In Elmsford's central square was a tavern, built in the early 1700's by Abraham Storm, and known later as O'Brien's Chateau. During the Revolutionary War, French and Colonial officers often gathered in this tavern and the barmaid, Betsy, frequently garnished their drinks with the tail feathers of chickens appropriated by the Colonials from Torie's hen-coops in the neighborhood. Thus Elmsford became the birthplace of that celebrated libation, "the cocktail." The tavern was also the scene of the escape of Harvey Birch, famous American spy, as related by James Fenimore Cooper in "The Spy". In his writings Cooper also mentioned another historical place in Elmsford, "Katy's Cave, " where American soldiers were hidden during the Revolution.
Through the greater part of the 1800's Elmsford grew very slowly. It was just a little hamlet with a church, a school and a store, surrounded by outlying farms. Then in the last decades of the century the railroad followed the river northward and established a station there. This meant that people who worked in New York City could now live in Elmsford. The village experienced a population explosion which culminated in its incorporation in 1910.
The easy accessibility of the community has contributed greatly to the industrial and commercial position of the village. One of the first radio stations in the county and perhaps the state, WRW began operation in Tarrytown in 1920 by an Elmsford resident. Descendants of Alexander Hamilton and Isaac Van Wart have resided in Elmsford. Van Wart, one of the captors of Major John Andre, during the Revolution, is buried in the cemetery of the Elmsford Reformed Church.

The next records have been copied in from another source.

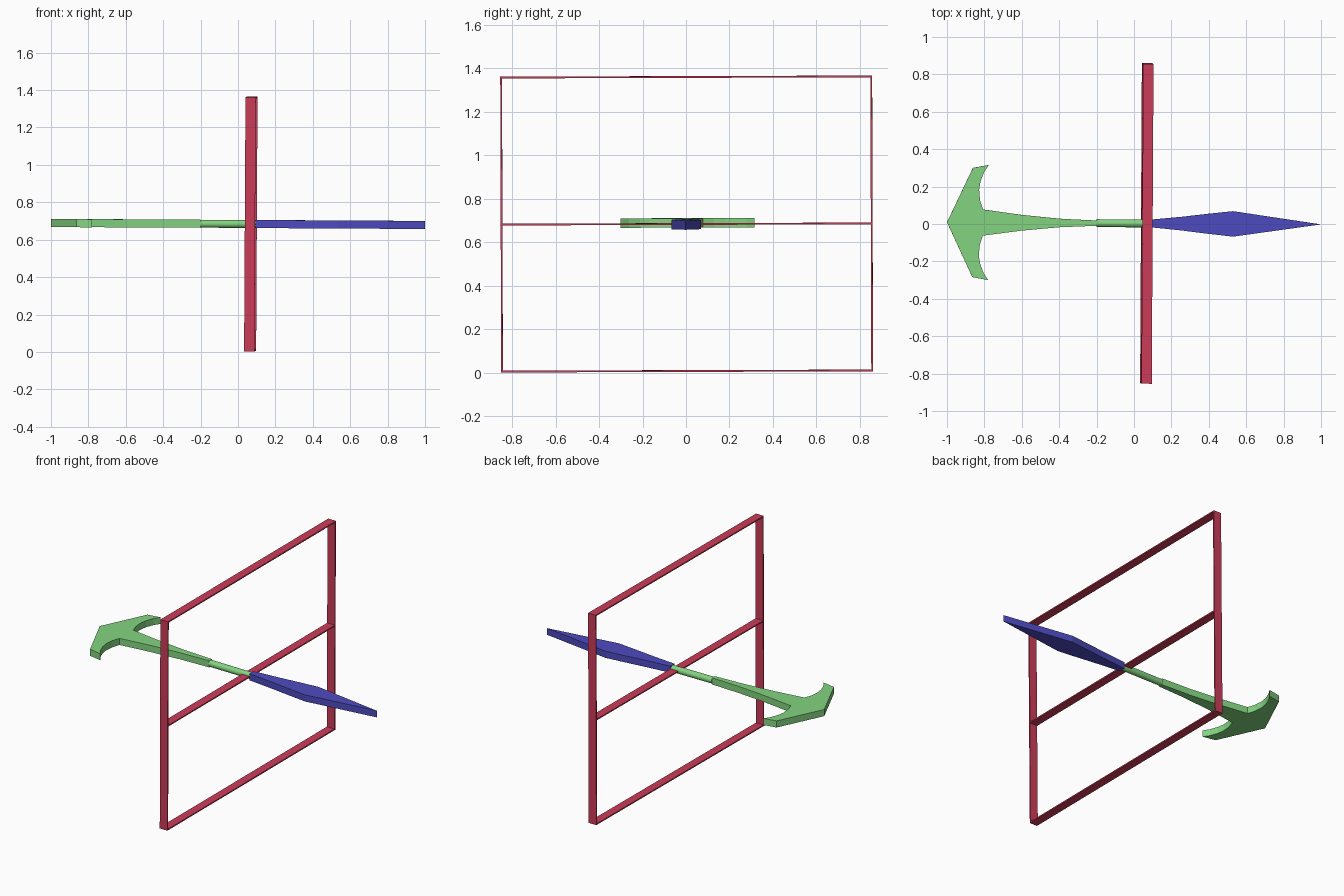
import bpy, bmesh
from mathutils import Matrix, Vector

if "Cube" in bpy.data.objects:
    bpy.data.objects.remove(bpy.data.objects["Cube"])

# Whole model leans very slightly off the axes
CENTRE = Vector((0.0685, 0.003, 0.684))
LEAN = (Matrix.Translation(CENTRE) @ Matrix.Rotation(-0.0055, 4, 'Z')
        @ Matrix.Rotation(0.0055, 4, 'Y') @ Matrix.Rotation(0.003, 4, 'X'))


def material(name, rgb):
    m = bpy.data.materials.new(name)
    m.diffuse_color = (*rgb, 1)
    m.use_nodes = True
    m.node_tree.nodes["Principled BSDF"].inputs["Base Color"].default_value = m.diffuse_color
    return m


GREEN = material("green", (0.23, 0.66, 0.22))
BLUE = material("blue", (0.075, 0.07, 0.52))
RED = material("red", (0.60, 0.045, 0.10))


def finish(bm, name, mat):
    bmesh.ops.recalc_face_normals(bm, faces=bm.faces)
    bm.transform(LEAN)
    me = bpy.data.meshes.new(name)
    bm.to_mesh(me)
    bm.free()
    me.materials.append(mat)
    ob = bpy.data.objects.new(name, me)
    bpy.context.collection.objects.link(ob)
    return ob


def bar(name, centre, size):
    bm = bmesh.new()
    bmesh.ops.create_cube(bm, size=1, matrix=Matrix.Translation(centre) @ Matrix.Diagonal((*size, 1)))
    return finish(bm, name, RED)


def plate(name, half, mat, thick=0.043):
    """Extrude a half outline, mirrored in y; x is given in world units."""
    outline = half + [(x, -y) for x, y in reversed(half) if y > 0]
    bm = bmesh.new()
    verts = [bm.verts.new((x - CENTRE.x, y, -thick / 2)) for x, y in outline]
    face = bm.faces.new(verts)
    new = bmesh.ops.extrude_face_region(bm, geom=[face])["geom"]
    bmesh.ops.translate(bm, vec=(0, 0, thick), verts=[v for v in new if isinstance(v, bmesh.types.BMVert)])
    return finish(bm, name, mat)


# Frame: thin, deep bars
W, H, D, T = 0.855, 0.68, 0.055, 0.008
for side, label in ((-1, "left"), (1, "right")):
    bar(f"frame_post_{label}", (0, side * (W - T / 2), 0), (D, T, 2 * H))
for level, label in ((-1, "bottom"), (0, "middle"), (1, "top")):
    bar(f"frame_rail_{label}", (0, 0, level * (H - T / 2)), (D, 2 * (W - T), T))

# Green barbed tail with tapering shaft
plate("barbed_tail", [(-1.0, 0), (-0.863, 0.292), (-0.778, 0.308), (-0.803, 0.27),
                      (-0.822, 0.22), (-0.829, 0.175), (-0.824, 0.12), (-0.808, 0.07),
                      (-0.6, 0.042), (-0.4, 0.023), (-0.2, 0.014)], GREEN)

# Blue pointed blade
plate("blade", [(1.0, 0), (0.53, 0.068), (0.40, 0.054), (0.25, 0.036), (0.094, 0.021)], BLUE)

# Round handle between tail and blade
bm = bmesh.new()
x0, x1 = -0.2 - CENTRE.x, 0.095 - CENTRE.x
bmesh.ops.create_cone(bm, cap_ends=True, segments=24, radius1=0.021, radius2=0.021, depth=x1 - x0,
                      matrix=Matrix.Translation(((x0 + x1) / 2, 0, 0)) @ Matrix.Rotation(1.5707963, 4, 'Y'))
handle = finish(bm, "handle", GREEN)
for p in handle.data.polygons:
    p.use_smooth = len(p.vertices) == 4
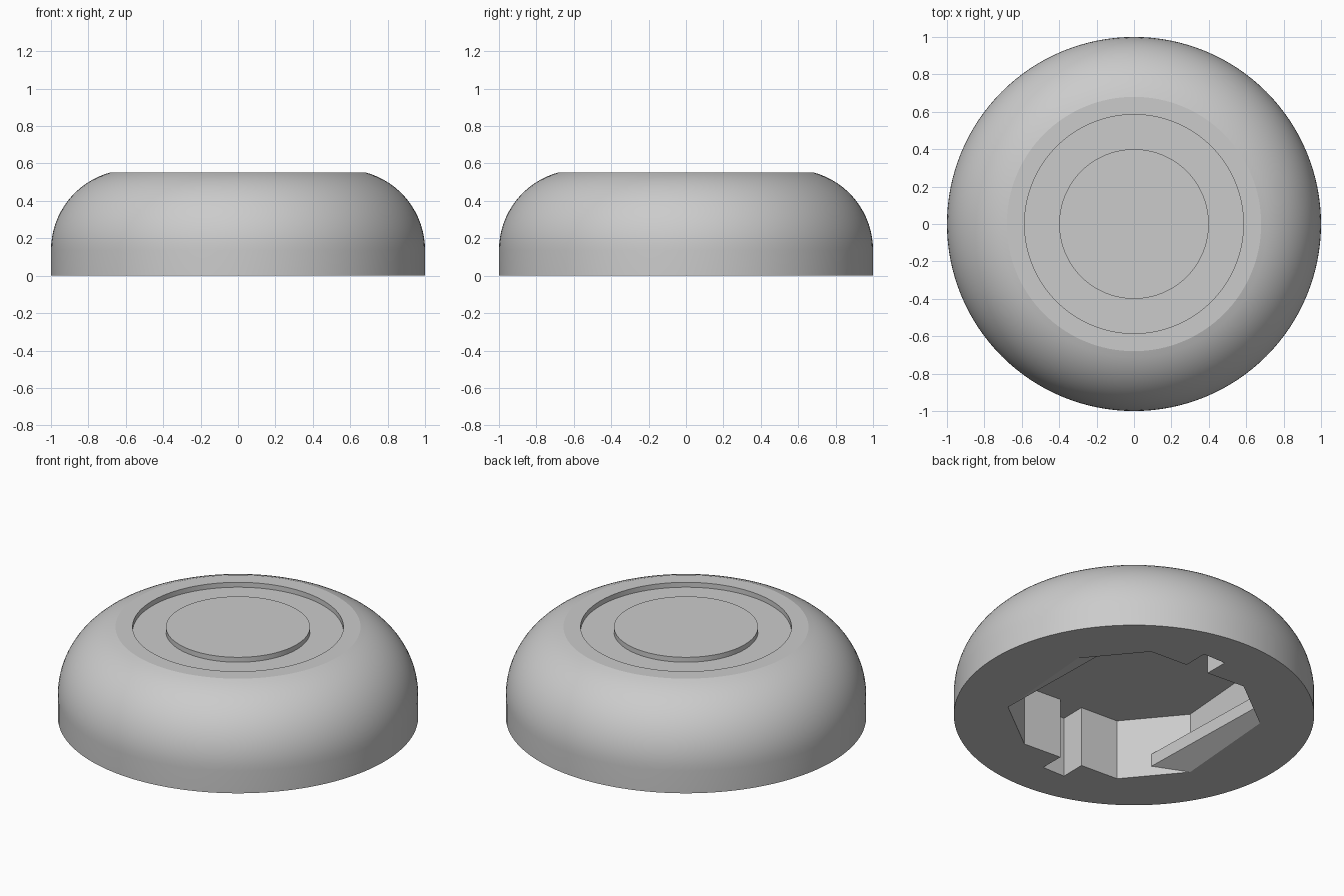
import bpy, bmesh, math
from mathutils import Vector

cube = bpy.data.objects.get("Cube")
if cube:
    bpy.data.objects.remove(cube, do_unlink=True)

GREY = (0.6, 0.6, 0.6, 1)
grey = bpy.data.materials.new("plain grey")
grey.use_nodes = True
grey.diffuse_color = GREY
grey.node_tree.nodes["Principled BSDF"].inputs["Base Color"].default_value = GREY

SEGMENTS = 128
TOP = 0.553
DEPTH = 0.37


def finish(bm, name):
    bmesh.ops.recalc_face_normals(bm, faces=bm.faces)
    mesh = bpy.data.meshes.new(name)
    bm.to_mesh(mesh)
    bm.free()
    mesh.materials.append(grey)
    obj = bpy.data.objects.new(name, mesh)
    bpy.context.collection.objects.link(obj)
    return obj


def turned(points):
    """The points followed by their half-turn copies."""
    return points + [(-x, -y) for x, y in points]


# Rounded body profile, from the bottom rim to the middle of the top
radius, centre_z = 0.43, 0.137
profile = [(1, 0)]
end = math.acos(0.11 / radius)
for i in range(17):
    a = end * i / 16
    profile.append((1 - radius + radius * math.cos(a),
                    min(TOP, centre_z + radius * math.sin(a))))
profile[-1] = (profile[-1][0], TOP)
# Shallow ring groove and central disc
profile += [(0.585, TOP), (0.585, TOP - 0.03), (0.4, TOP - 0.03), (0.4, TOP)]

bm = bmesh.new()
rings = []
for r, z in profile:
    rings.append([bm.verts.new((r * math.cos(t), r * math.sin(t), z))
                  for t in (2 * math.pi * k / SEGMENTS for k in range(SEGMENTS))])
for low, high in zip(rings, rings[1:]):
    for k in range(SEGMENTS):
        n = (k + 1) % SEGMENTS
        bm.faces.new((low[k], low[n], high[n], high[k]))
bm.faces.new(rings[-1])

# Eight-sided socket with two key slots, opening through the base
socket = turned([(-0.135, -0.615), (-0.137, -0.768), (0.013, -0.768), (0.013, -0.62),
                 (0.26, -0.636), (0.593, -0.381), (0.645, 0.283), (0.381, 0.601)])
rim = [bm.verts.new((x, y, 0)) for x, y in socket]
roof = [bm.verts.new((x, y, DEPTH)) for x, y in socket]
count = len(socket)
for k in range(count):
    n = (k + 1) % count
    bm.faces.new((rim[k], rim[n], roof[n], roof[k]))
bm.faces.new(roof)

# Flat base around the socket opening
loops = [bm.edges.get((ring[k], ring[(k + 1) % len(ring)]))
         for ring in (rings[0], rim) for k in range(len(ring))]
bmesh.ops.triangle_fill(bm, edges=loops, use_beauty=True, normal=Vector((0, 0, -1)))
body = finish(bm, "body")

# Retaining ledges with sloped undersides along both side walls
wall = [(0.593, -0.381), (0.645, 0.283)]
lip = [(0.53, -0.429), (0.505, 0.452)]
for side, name in ((1, "left_ledge"), (-1, "right_ledge")):
    bm = bmesh.new()
    sections = []
    for (wx, wy), (lx, ly) in zip(wall, lip):
        corners = [(wx, wy, 0), (lx, ly, 0.06), (lx, ly, 0.137), (wx, wy, 0.137)]
        sections.append([bm.verts.new((side * x, side * y, z)) for x, y, z in corners])
    first, last = sections
    for k in range(4):
        n = (k + 1) % 4
        bm.faces.new((first[k], first[n], last[n], last[k]))
    bm.faces.new(first)
    bm.faces.new(last)
    finish(bm, name)

# Smooth dome with crisp groove and socket edges
bpy.ops.object.select_all(action='DESELECT')
body.select_set(True)
bpy.context.view_layer.objects.active = body
bpy.ops.object.shade_smooth_by_angle(angle=math.radians(14))
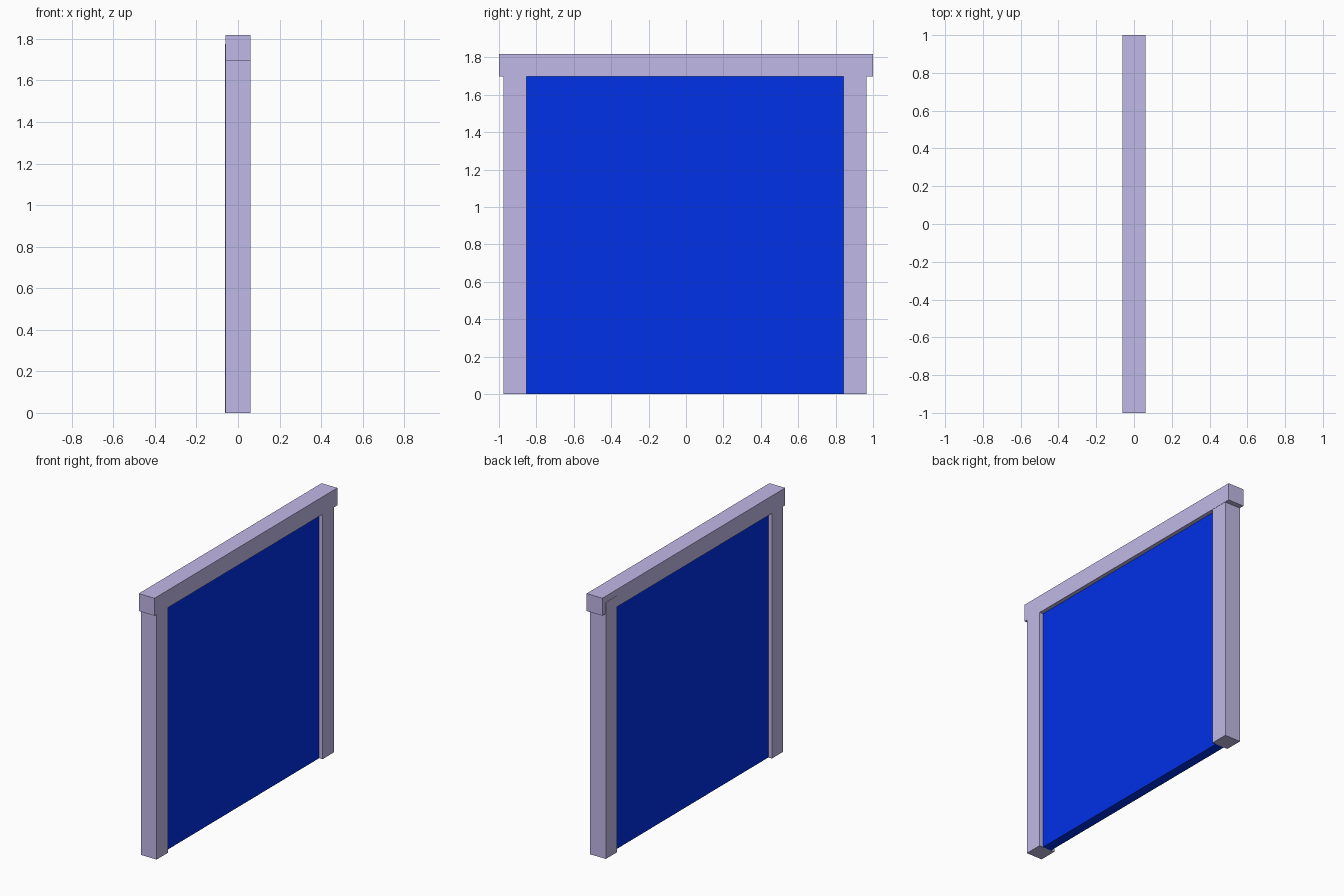
import bpy

default = bpy.data.objects.get("Cube")
if default:
    bpy.data.objects.remove(default, do_unlink=True)


def make_material(name, rgb):
    mat = bpy.data.materials.new(name)
    mat.use_nodes = True
    colour = (*rgb, 1.0)
    mat.diffuse_color = colour
    mat.node_tree.nodes["Principled BSDF"].inputs["Base Color"].default_value = colour
    return mat


def box(name, mat, x, y, z):
    """Axis-aligned box from (low, high) limits on each axis."""
    limits = (x, y, z)
    bpy.ops.mesh.primitive_cube_add(size=1)
    obj = bpy.context.object
    obj.name = name
    obj.location = [(low + high) / 2 for low, high in limits]
    obj.scale = [high - low for low, high in limits]
    bpy.ops.object.transform_apply(location=True, rotation=False, scale=True)
    obj.data.materials.append(mat)
    return obj


lavender = make_material("pale lavender", (0.55, 0.495, 0.82))
blue = make_material("deep blue", (0.0, 0.031, 0.82))

opening_top = 1.697
post_top = 1.775
beam_x = (-0.06, 0.061)

# Lintel across the top, overhanging both posts
box("top_beam", lavender, beam_x, (-1.0, 1.0), (opening_top, 1.818))

# Posts reach up into the lintel; the back one sits slightly proud of it
box("front_post", lavender, beam_x, (-0.977, -0.853), (0, post_top))
box("back_post", lavender, (-0.062, 0.059), (0.841, 0.965), (0, post_top))

# Recessed panel filling the opening
box("panel", blue, (-0.033, 0.033), (-0.86, 0.85), (0, opening_top + 0.01))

Point of Interest: In 1955 the Empire City Racing Association offered the village a life-size statue of "Dollar", a famous racehorse and sire of a line of thoroughbreds. The statue had once stood at the gate of the Empire City Racetrack (later Yonkers Raceway), purchased by James Butler in 1908. "Dollar" had been moved to the Butler estate, which had since been sold to Union Carbide. Elmsford decided to accept the statue and to have it placed in front of Village Hall. So in May of 1956, a crane pulled up and workmen lowered the statue. It is told that the Village Clerk was dismayed that the tail end was facing her office. Up went the statue again and when it was finally put down the tail end was facing the Police Department. By the time the Chief of Police had arrived on the scene, the truck had pulled away. Since that day the statue has been a well-known and unique historical landmark in the Village of Elmsford.